Some fans might not be worried about the reference to the January 6 insurrection, though the explanation did present some discrepancies in Star Trek canon. Pike also mentioned that the Eugenics War and World War III, both key events in franchise lore, happened after 2021. However, past Trek works always depicted that the Eugenics War happened in the '90s, with the rise of Khan Noonien Singh and the Augments. Henry Alonso Myers discussed the decision to move those events further out in the timeline and said:

There’s a lot of challenging canonical timeline things that get messed up between all of the many [Star Trek] shows and movies that have been made about this [time] period. Between DS9 and Next Gen, and Voyager and Voyage Home. . .we tried very hard to adhere to canon. Sometimes it’s impossible. In the original series, you know, the Eugenics Wars happened in the 1990s. We all lived through the 1990s, we know that the Eugenics Wars, to our knowledge, didn’t happen. At least, certainly not in the way they’re described in Star Trek. But, we don’t want to imply that was not real because Khan is an important character. So, you look for ways to kind of push forward.

Star Trek: Strange New Worlds features the new character La’an Noonien Singh, who has some connection to the iconic Star Trek villain. As such, it seems Strange New Worlds had a decision to make, and rather than reconcile the inconsistencies with the original Eugenics War timeline, they seemingly decided to push the events out further. 

It’s possible that touching on such a controversial real-life moment will garner a response from many people, and lead to some discourse about Star Trek: Strange New Worlds’ messaging. Henry Alonso Myers assured that the message they’re sending is not inflammatory and broke down Pike’s message to the species:

That moment was really about trying to suggest that right now we’re in a big moment of conflict.
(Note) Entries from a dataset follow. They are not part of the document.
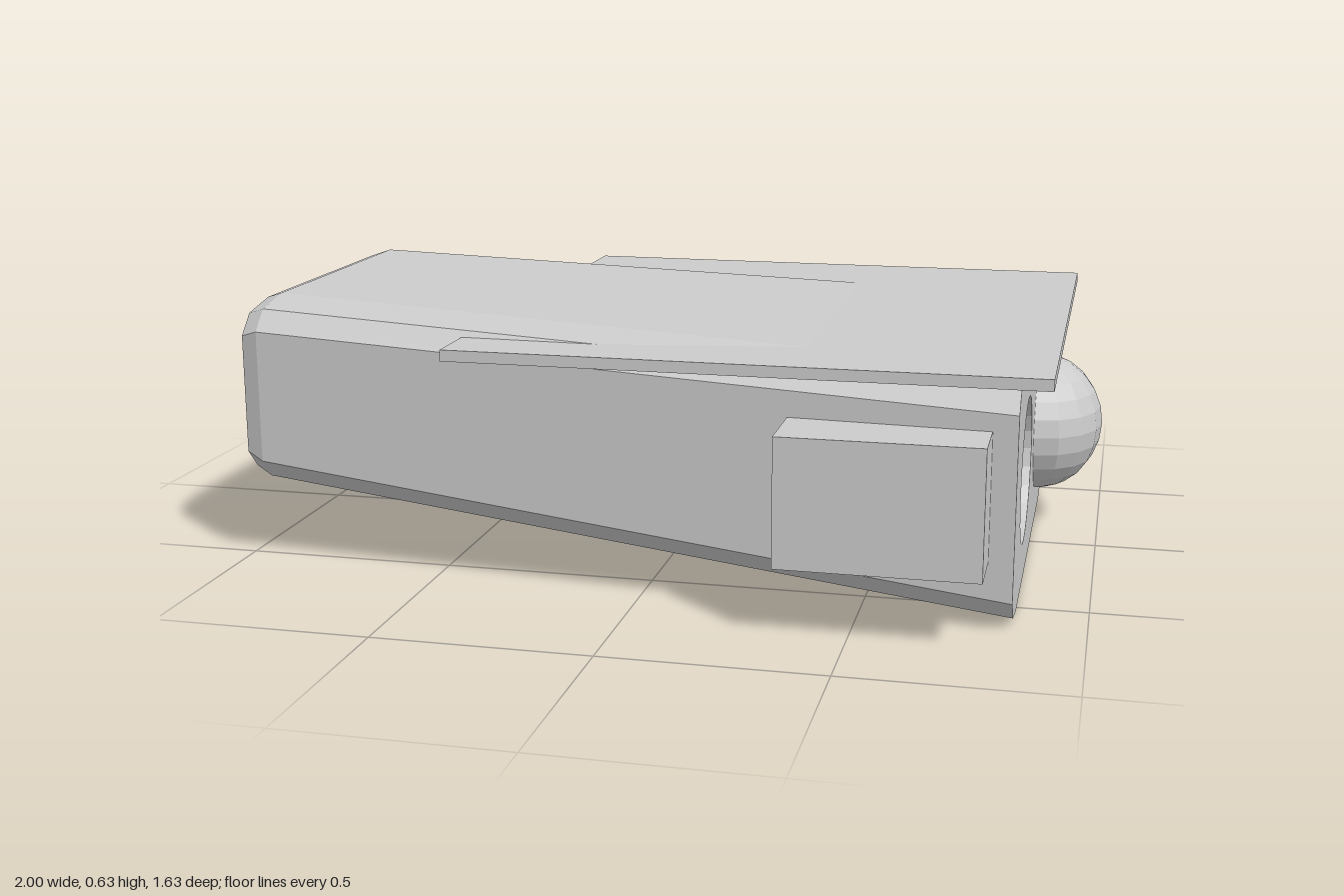
import * as THREE from 'three';

const FRONT_X = 0.84;

// Chamfered outline, counterclockwise, as [-z, y] pairs
function outline(zLo, zHi, yLo, yHi) {
  const corner = [[0.15, 0], [0.045, 0.02], [0, 0.067]]; // flat end -> wall end
  const back = [...corner].reverse();
  const l = -zHi, r = -zLo;
  return [
    ...corner.map(([u, v]) => [r - u, yLo + v]),
    ...back.map(([u, v]) => [r - u, yHi - v]),
    ...corner.map(([u, v]) => [l + u, yHi - v]),
    ...back.map(([u, v]) => [l + u, yLo + v]),
  ];
}

// Skin through the sections from rear to nose, closed at the rear
function loft(sections) {
  const pos = [], idx = [];
  const n = sections[0].pts.length;
  sections.forEach(({ x, pts }) => pts.forEach(([u, y]) => pos.push(x, y, -u)));
  for (let s = 0; s < sections.length - 1; s++) {
    for (let i = 0; i < n; i++) {
      const j = (i + 1) % n;
      const a = s * n + i, a2 = s * n + j, b = a + n, b2 = a2 + n;
      idx.push(a, a2, b, a2, b2, b);
    }
  }
  for (let i = 1; i < n - 1; i++) idx.push(0, i + 1, i);
  const g = new THREE.BufferGeometry();
  g.setAttribute('position', new THREE.Float32BufferAttribute(pos, 3));
  g.setIndex(idx);
  const flat = g.toNonIndexed();
  flat.computeVertexNormals();
  return flat;
}

export function createModel() {
  const group = new THREE.Group();
  const grey = new THREE.MeshStandardMaterial({ color: 0xcccccc, flatShading: true });
  const greyDouble = grey.clone();
  greyDouble.side = THREE.DoubleSide;

  const add = (name, geometry, material = grey) => {
    const mesh = new THREE.Mesh(geometry, material);
    mesh.name = name;
    group.add(mesh);
    return mesh;
  };
  const box = (name, x0, x1, y0, y1, z0, z1) =>
    add(name, new THREE.BoxGeometry(x1 - x0, y1 - y0, z1 - z0))
      .position.set((x0 + x1) / 2, (y0 + y1) / 2, (z0 + z1) / 2);

  // Sloping, tapered housing with a rounded rear
  const nose = outline(-0.54, 0.675, 0.003, 0.553);
  add('housing', loft([
    { x: -1, pts: outline(-0.375, 0.505, 0.225, 0.59) },
    { x: -0.985, pts: outline(-0.41, 0.54, 0.2, 0.615) },
    { x: -0.94, pts: outline(-0.432, 0.56, 0.183, 0.63) },
    { x: FRONT_X, pts: nose },
  ]));

  // Nose panel with an oval opening for the dish
  const lens = { y: 0.27, rx: 0.16, ry: 0.17, rz: 0.2, dishZ: 0.305, bulbZ: -0.185 };
  const panel = new THREE.Shape(nose.map(([u, y]) => new THREE.Vector2(u, y)));
  const hole = [];
  for (let i = 0; i < 24; i++) {
    const t = (i / 24) * Math.PI * 2;
    hole.push(new THREE.Vector2(-lens.dishZ + lens.rz * Math.cos(t), lens.y + lens.ry * Math.sin(t)));
  }
  panel.holes.push(new THREE.Path(hole));
  const panelGeometry = new THREE.ShapeGeometry(panel);
  panelGeometry.rotateY(Math.PI / 2);
  add('nosePanel', panelGeometry).position.x = FRONT_X;

  // Hollow dish sunk into the nose, and a domed lens beside it
  const dish = add('hollowDish',
    new THREE.SphereGeometry(1, 8, 12, -Math.PI / 2, Math.PI), greyDouble);
  dish.position.set(FRONT_X, lens.y, lens.dishZ);
  const bulb = add('domedLens', new THREE.SphereGeometry(1, 16, 12));
  bulb.position.set(FRONT_X, lens.y, lens.bulbZ);
  for (const m of [dish, bulb]) m.scale.set(lens.rx, lens.ry, lens.rz);

  // Thin roof plate and the two side pods
  box('roofPlate', -0.43, 0.91, 0.548, 0.574, -0.65, 0.705);
  box('sidePodFront', 0.34, 0.785, 0.158, 0.448, 0.55, 0.815);
  box('sidePodBack', 0.355, 0.81, 0.17, 0.465, -0.815, -0.45);

  return group;
}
Perhaps this conflict that we live in is something that could lead to a terrible future that we all know canonically [happened in Star Trek]. We asked this question, ‘How is this story relevant to our time and our people’. . and the message that Pike gives is there’s a choice that society has. And that choice is they can come together and build something hopeful, or they can choose their own destruction...All that we’re trying to do is say that this is a message that is as relevant now probably as it was for the '60s and I hope would be relevant for the future. Future generations will see the episode, God willing, and they may not make a connection with that moment, but they’ll understand the message because the message is the thing that we really wanted to get out.

Star Trek: Strange New Worlds Season 1 will run for ten episodes and is already renewed for Season 2. The series’ episodic structure certainly lends it to be a great entry point for fans, and with a slightly different James Kirk appearing in Season 2, there’s a lot to look forward to. Hopefully the first episode is just the start of a long run for the series, and fun for the fandom. 

Star Trek: Strange New Worlds releases new episodes on Paramount+ on Thursdays. It’s the latest of many new Trek shows appearing in 2022, which will hopefully be good as what’s come so far.

Mick Joest
Mick Joest

Mick likes good television, but also reality television. He grew up on Star Wars, DC, Marvel, and pro wrestling and loves to discuss and dissect most of it. He’s been writing online for over a decade and never dreamed he’d be in the position he is today.